About this exercise:
What are the lines from the top of the entries through the one with "obj = bpy.data.objects.new(name, mesh)"? Write them out exactly, with no pictures.

□ □ □ □

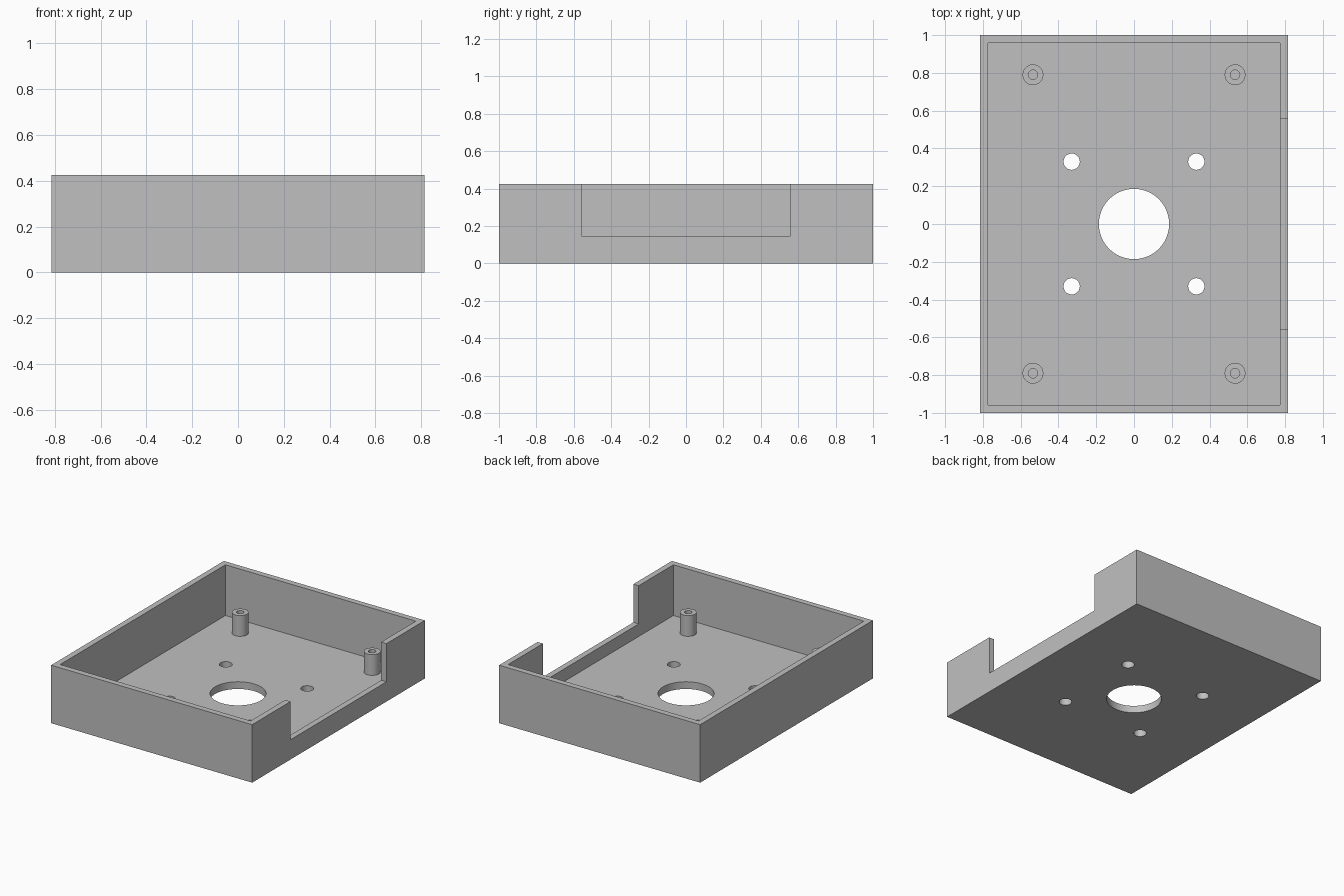
import bpy
import bmesh
from mathutils import Matrix

HALF_X, HALF_Y, HEIGHT = 0.815, 1.0, 0.425
WALL, FLOOR = 0.043, 0.053
NOTCH_HALF, NOTCH_Z = 0.555, 0.145
POST_TOP = 0.205

if "Cube" in bpy.data.objects:
    bpy.data.objects.remove(bpy.data.objects["Cube"], do_unlink=True)

grey = bpy.data.materials.new("light_grey_plastic")
grey.use_nodes = True
colour = (0.527, 0.527, 0.527, 1)
grey.diffuse_color = colour
grey.node_tree.nodes["Principled BSDF"].inputs["Base Color"].default_value = colour


def finish(name, bm):
    mesh = bpy.data.meshes.new(name)
    bm.to_mesh(mesh)
    bm.free()
    mesh.materials.append(grey)
    obj = bpy.data.objects.new(name, mesh)
    bpy.context.collection.objects.link(obj)
    return obj


def box(name, low, high):
    bm = bmesh.new()
    size = [h - l for l, h in zip(low, high)]
    mid = [(h + l) / 2 for l, h in zip(low, high)]
    bmesh.ops.create_cube(bm, size=1, matrix=Matrix.Translation(mid) @ Matrix.Diagonal((*size, 1)))
    return finish(name, bm)


def cylinder(name, x, y, radius, low, high, sides=48):
    bm = bmesh.new()
    bmesh.ops.create_cone(bm, cap_ends=True, segments=sides, radius1=radius, radius2=radius,
                          depth=high - low, matrix=Matrix.Translation((x, y, (low + high) / 2)))
    return finish(name, bm)


def select_only(obj):
    bpy.ops.object.select_all(action='DESELECT')
    obj.select_set(True)
    bpy.context.view_layer.objects.active = obj


def cut(target, cutter):
    cutter.hide_render = True
    mod = target.modifiers.new("cut", 'BOOLEAN')
    mod.operation = 'DIFFERENCE'
    mod.solver = 'EXACT'
    mod.object = cutter
    select_only(target)
    bpy.ops.object.modifier_apply(modifier=mod.name)
    bpy.data.objects.remove(cutter, do_unlink=True)


def smooth(obj):
    select_only(obj)
    bpy.ops.object.shade_smooth_by_angle()


# Open tray: solid block, hollowed, with a low opening in the left wall
tray = box("tray", (-HALF_X, -HALF_Y, 0), (HALF_X, HALF_Y, HEIGHT))
cut(tray, box("cavity", (WALL - HALF_X, WALL - HALF_Y, FLOOR),
              (HALF_X - WALL, HALF_Y - WALL, 1)))
cut(tray, box("side_opening", (HALF_X - 0.1, -NOTCH_HALF, NOTCH_Z), (1, NOTCH_HALF, 1)))

# Large central hole and four fixing holes through the floor
cut(tray, cylinder("centre_hole", 0, 0, 0.186, -0.1, 0.1, 64))
corners = [("front_right", -1, -1), ("front_left", 1, -1),
           ("back_right", -1, 1), ("back_left", 1, 1)]
for label, sx, sy in corners:
    cut(tray, cylinder("fixing_hole", sx * 0.33, sy * 0.33, 0.043, -0.1, 0.1))
smooth(tray)

# Hollow screw posts near the corners
for label, sx, sy in corners:
    x, y = sx * 0.535, sy * 0.79
    post = cylinder(label + "_screw_post", x, y, 0.055, FLOOR - 0.01, POST_TOP)
    cut(post, cylinder("screw_bore", x, y, 0.025, FLOOR, 0.3))
    smooth(post)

□ □ □ □

Answer for the task:
import bpy
import bmesh
from mathutils import Matrix

HALF_X, HALF_Y, HEIGHT = 0.815, 1.0, 0.425
WALL, FLOOR = 0.043, 0.053
NOTCH_HALF, NOTCH_Z = 0.555, 0.145
POST_TOP = 0.205

if "Cube" in bpy.data.objects:
    bpy.data.objects.remove(bpy.data.objects["Cube"], do_unlink=True)

grey = bpy.data.materials.new("light_grey_plastic")
grey.use_nodes = True
colour = (0.527, 0.527, 0.527, 1)
grey.diffuse_color = colour
grey.node_tree.nodes["Principled BSDF"].inputs["Base Color"].default_value = colour


def finish(name, bm):
    mesh = bpy.data.meshes.new(name)
    bm.to_mesh(mesh)
    bm.free()
    mesh.materials.append(grey)
    obj = bpy.data.objects.new(name, mesh)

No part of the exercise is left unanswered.